[Collected data]
• • • • •

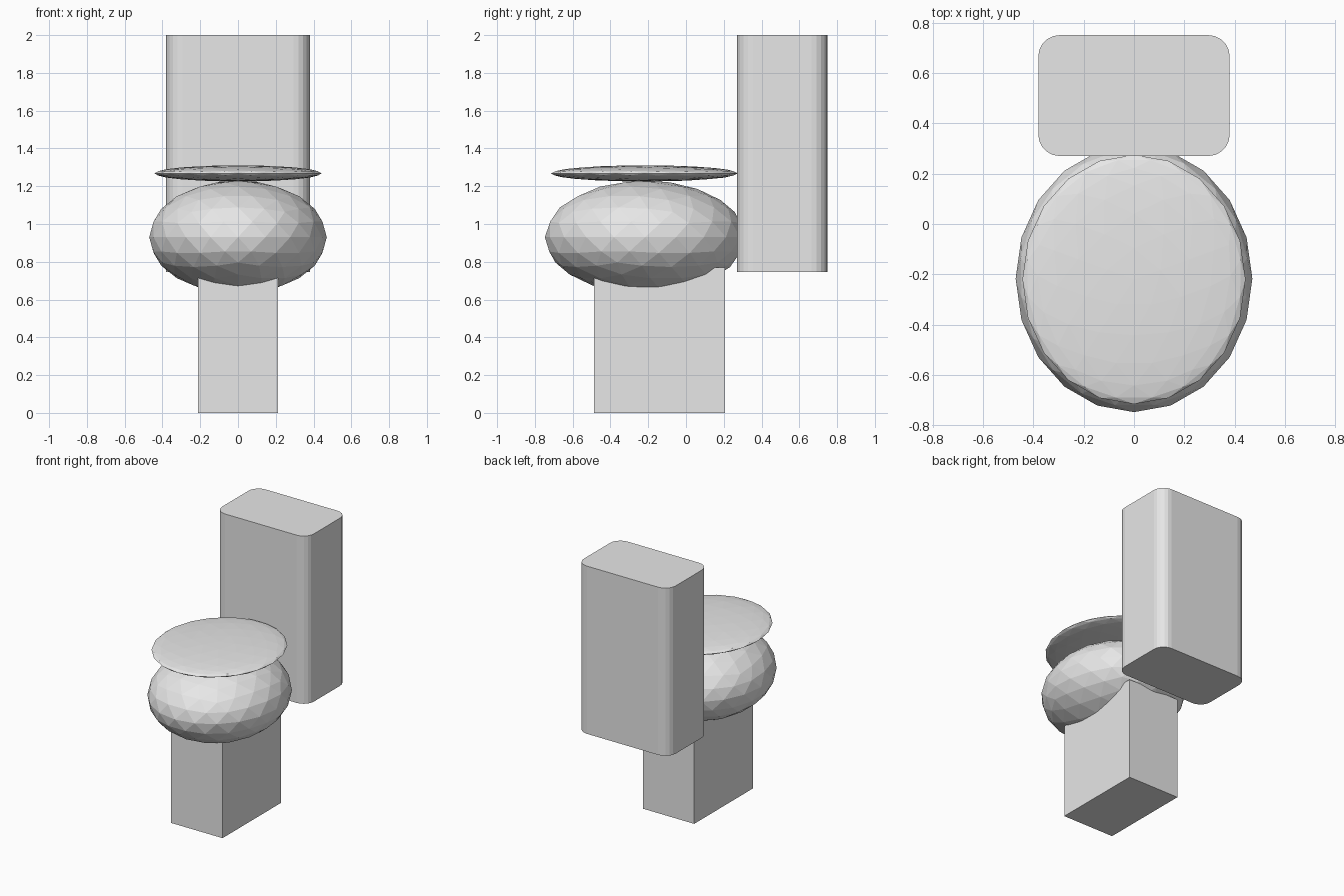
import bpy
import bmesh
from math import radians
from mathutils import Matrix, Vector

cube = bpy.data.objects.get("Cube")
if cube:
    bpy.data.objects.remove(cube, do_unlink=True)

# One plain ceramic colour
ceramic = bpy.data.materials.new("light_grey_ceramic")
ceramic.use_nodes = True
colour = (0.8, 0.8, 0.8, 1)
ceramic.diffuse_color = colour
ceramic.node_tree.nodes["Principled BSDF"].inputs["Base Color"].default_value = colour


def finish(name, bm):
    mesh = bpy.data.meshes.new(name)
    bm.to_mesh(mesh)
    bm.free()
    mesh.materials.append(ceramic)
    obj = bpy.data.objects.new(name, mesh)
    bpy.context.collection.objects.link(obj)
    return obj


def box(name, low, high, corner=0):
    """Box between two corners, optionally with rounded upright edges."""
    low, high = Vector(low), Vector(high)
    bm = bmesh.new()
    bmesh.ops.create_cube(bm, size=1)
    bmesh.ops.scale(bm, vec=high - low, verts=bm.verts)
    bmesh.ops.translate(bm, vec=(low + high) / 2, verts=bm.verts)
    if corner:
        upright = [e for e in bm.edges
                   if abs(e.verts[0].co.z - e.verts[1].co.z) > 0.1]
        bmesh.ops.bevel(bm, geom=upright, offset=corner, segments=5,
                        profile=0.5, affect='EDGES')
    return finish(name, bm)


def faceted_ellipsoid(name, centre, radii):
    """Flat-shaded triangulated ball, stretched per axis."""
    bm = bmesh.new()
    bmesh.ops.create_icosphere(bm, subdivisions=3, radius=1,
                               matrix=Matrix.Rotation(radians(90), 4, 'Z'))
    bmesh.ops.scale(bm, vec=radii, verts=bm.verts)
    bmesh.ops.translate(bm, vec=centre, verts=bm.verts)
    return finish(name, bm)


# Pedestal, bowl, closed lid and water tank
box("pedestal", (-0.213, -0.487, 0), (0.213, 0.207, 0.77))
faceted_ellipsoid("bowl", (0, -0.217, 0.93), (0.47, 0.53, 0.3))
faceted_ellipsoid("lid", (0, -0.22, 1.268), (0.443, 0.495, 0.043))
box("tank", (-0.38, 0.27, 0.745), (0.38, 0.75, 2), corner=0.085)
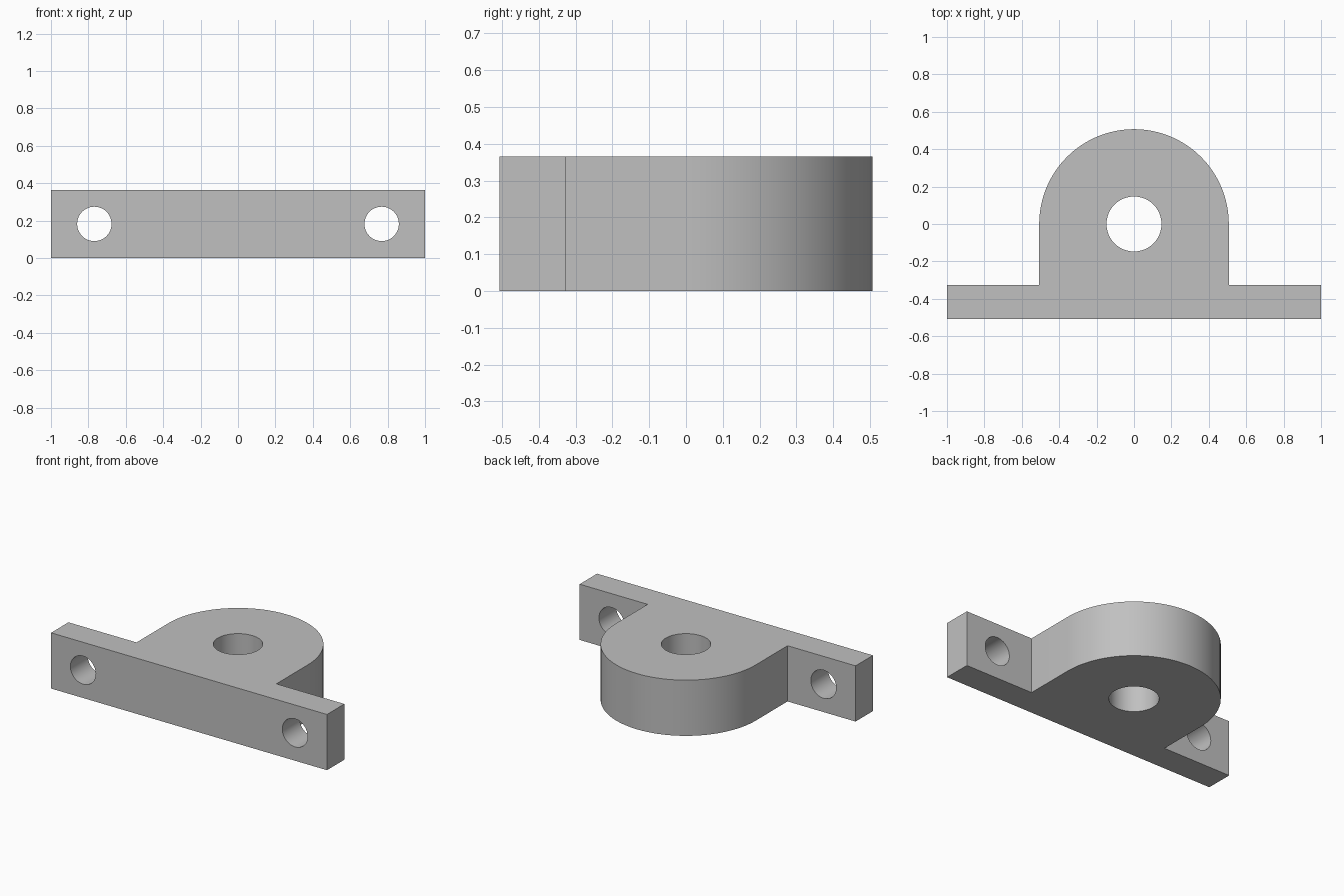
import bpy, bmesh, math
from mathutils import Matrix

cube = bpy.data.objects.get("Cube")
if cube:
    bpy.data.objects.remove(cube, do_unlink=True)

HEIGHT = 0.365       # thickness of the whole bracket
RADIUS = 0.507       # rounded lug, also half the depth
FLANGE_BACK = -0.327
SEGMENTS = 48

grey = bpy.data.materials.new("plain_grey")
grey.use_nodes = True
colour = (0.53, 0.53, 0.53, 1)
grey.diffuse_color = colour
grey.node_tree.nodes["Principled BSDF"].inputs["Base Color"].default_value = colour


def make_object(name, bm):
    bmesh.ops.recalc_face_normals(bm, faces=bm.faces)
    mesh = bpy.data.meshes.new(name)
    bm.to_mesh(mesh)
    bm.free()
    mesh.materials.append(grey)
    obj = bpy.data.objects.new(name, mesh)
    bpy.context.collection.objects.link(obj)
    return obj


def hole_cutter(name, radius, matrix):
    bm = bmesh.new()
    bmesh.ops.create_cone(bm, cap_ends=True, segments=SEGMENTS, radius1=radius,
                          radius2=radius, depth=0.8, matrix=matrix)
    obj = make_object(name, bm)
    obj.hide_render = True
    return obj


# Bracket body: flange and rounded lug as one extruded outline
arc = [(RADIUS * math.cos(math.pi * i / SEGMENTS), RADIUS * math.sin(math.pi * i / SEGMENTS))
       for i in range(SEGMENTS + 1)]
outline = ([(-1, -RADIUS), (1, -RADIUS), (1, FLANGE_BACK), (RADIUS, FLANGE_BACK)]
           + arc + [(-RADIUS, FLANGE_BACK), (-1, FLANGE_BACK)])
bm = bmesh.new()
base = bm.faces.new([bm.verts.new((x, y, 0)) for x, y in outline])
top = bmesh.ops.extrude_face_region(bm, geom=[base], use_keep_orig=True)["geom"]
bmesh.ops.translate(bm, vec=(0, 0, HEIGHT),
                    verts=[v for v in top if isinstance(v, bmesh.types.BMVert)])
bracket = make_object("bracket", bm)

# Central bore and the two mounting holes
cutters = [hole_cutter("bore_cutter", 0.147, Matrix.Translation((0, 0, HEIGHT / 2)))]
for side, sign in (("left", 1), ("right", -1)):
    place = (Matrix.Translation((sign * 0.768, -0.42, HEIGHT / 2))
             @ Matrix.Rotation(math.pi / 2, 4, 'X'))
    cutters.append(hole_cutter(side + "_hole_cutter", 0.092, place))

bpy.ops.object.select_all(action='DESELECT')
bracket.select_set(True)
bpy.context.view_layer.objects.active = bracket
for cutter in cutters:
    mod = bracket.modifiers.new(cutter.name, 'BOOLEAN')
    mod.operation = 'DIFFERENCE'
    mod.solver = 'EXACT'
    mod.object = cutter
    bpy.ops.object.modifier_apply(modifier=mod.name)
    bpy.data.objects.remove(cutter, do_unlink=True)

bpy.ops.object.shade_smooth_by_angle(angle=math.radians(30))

• • • • •

Exercise description: Would you mind repeating the records above exactly, without the pictures?

Response for this exercise:
import bpy
import bmesh
from math import radians
from mathutils import Matrix, Vector

cube = bpy.data.objects.get("Cube")
if cube:
    bpy.data.objects.remove(cube, do_unlink=True)

# One plain ceramic colour
ceramic = bpy.data.materials.new("light_grey_ceramic")
ceramic.use_nodes = True
colour = (0.8, 0.8, 0.8, 1)
ceramic.diffuse_color = colour
ceramic.node_tree.nodes["Principled BSDF"].inputs["Base Color"].default_value = colour


def finish(name, bm):
    mesh = bpy.data.meshes.new(name)
    bm.to_mesh(mesh)
    bm.free()
    mesh.materials.append(ceramic)
    obj = bpy.data.objects.new(name, mesh)
    bpy.context.collection.objects.link(obj)
    return obj


def box(name, low, high, corner=0):
    """Box between two corners, optionally with rounded upright edges."""
    low, high = Vector(low), Vector(high)
    bm = bmesh.new()
    bmesh.ops.create_cube(bm, size=1)
    bmesh.ops.scale(bm, vec=high - low, verts=bm.verts)
    bmesh.ops.translate(bm, vec=(low + high) / 2, verts=bm.verts)
    if corner:
        upright = [e for e in bm.edges
                   if abs(e.verts[0].co.z - e.verts[1].co.z) > 0.1]
        bmesh.ops.bevel(bm, geom=upright, offset=corner, segments=5,
                        profile=0.5, affect='EDGES')
    return finish(name, bm)


def faceted_ellipsoid(name, centre, radii):
    """Flat-shaded triangulated ball, stretched per axis."""
    bm = bmesh.new()
    bmesh.ops.create_icosphere(bm, subdivisions=3, radius=1,
                               matrix=Matrix.Rotation(radians(90), 4, 'Z'))
    bmesh.ops.scale(bm, vec=radii, verts=bm.verts)
    bmesh.ops.translate(bm, vec=centre, verts=bm.verts)
    return finish(name, bm)


# Pedestal, bowl, closed lid and water tank
box("pedestal", (-0.213, -0.487, 0), (0.213, 0.207, 0.77))
faceted_ellipsoid("bowl", (0, -0.217, 0.93), (0.47, 0.53, 0.3))
faceted_ellipsoid("lid", (0, -0.22, 1.268), (0.443, 0.495, 0.043))
box("tank", (-0.38, 0.27, 0.745), (0.38, 0.75, 2), corner=0.085)
import bpy, bmesh, math
from mathutils import Matrix

cube = bpy.data.objects.get("Cube")
if cube:
    bpy.data.objects.remove(cube, do_unlink=True)

HEIGHT = 0.365       # thickness of the whole bracket
RADIUS = 0.507       # rounded lug, also half the depth
FLANGE_BACK = -0.327
SEGMENTS = 48

grey = bpy.data.materials.new("plain_grey")
grey.use_nodes = True
colour = (0.53, 0.53, 0.53, 1)
grey.diffuse_color = colour
grey.node_tree.nodes["Principled BSDF"].inputs["Base Color"].default_value = colour


def make_object(name, bm):
    bmesh.ops.recalc_face_normals(bm, faces=bm.faces)
    mesh = bpy.data.meshes.new(name)
    bm.to_mesh(mesh)
    bm.free()
    mesh.materials.append(grey)
    obj = bpy.data.objects.new(name, mesh)
    bpy.context.collection.objects.link(obj)
    return obj


def hole_cutter(name, radius, matrix):
    bm = bmesh.new()
    bmesh.ops.create_cone(bm, cap_ends=True, segments=SEGMENTS, radius1=radius,
                          radius2=radius, depth=0.8, matrix=matrix)
    obj = make_object(name, bm)
    obj.hide_render = True
    return obj


# Bracket body: flange and rounded lug as one extruded outline
arc = [(RADIUS * math.cos(math.pi * i / SEGMENTS), RADIUS * math.sin(math.pi * i / SEGMENTS))
       for i in range(SEGMENTS + 1)]
outline = ([(-1, -RADIUS), (1, -RADIUS), (1, FLANGE_BACK), (RADIUS, FLANGE_BACK)]
           + arc + [(-RADIUS, FLANGE_BACK), (-1, FLANGE_BACK)])
bm = bmesh.new()
base = bm.faces.new([bm.verts.new((x, y, 0)) for x, y in outline])
top = bmesh.ops.extrude_face_region(bm, geom=[base], use_keep_orig=True)["geom"]
bmesh.ops.translate(bm, vec=(0, 0, HEIGHT),
                    verts=[v for v in top if isinstance(v, bmesh.types.BMVert)])
bracket = make_object("bracket", bm)

# Central bore and the two mounting holes
cutters = [hole_cutter("bore_cutter", 0.147, Matrix.Translation((0, 0, HEIGHT / 2)))]
for side, sign in (("left", 1), ("right", -1)):
    place = (Matrix.Translation((sign * 0.768, -0.42, HEIGHT / 2))
             @ Matrix.Rotation(math.pi / 2, 4, 'X'))
    cutters.append(hole_cutter(side + "_hole_cutter", 0.092, place))

bpy.ops.object.select_all(action='DESELECT')
bracket.select_set(True)
bpy.context.view_layer.objects.active = bracket
for cutter in cutters:
    mod = bracket.modifiers.new(cutter.name, 'BOOLEAN')
    mod.operation = 'DIFFERENCE'
    mod.solver = 'EXACT'
    mod.object = cutter
    bpy.ops.object.modifier_apply(modifier=mod.name)
    bpy.data.objects.remove(cutter, do_unlink=True)

bpy.ops.object.shade_smooth_by_angle(angle=math.radians(30))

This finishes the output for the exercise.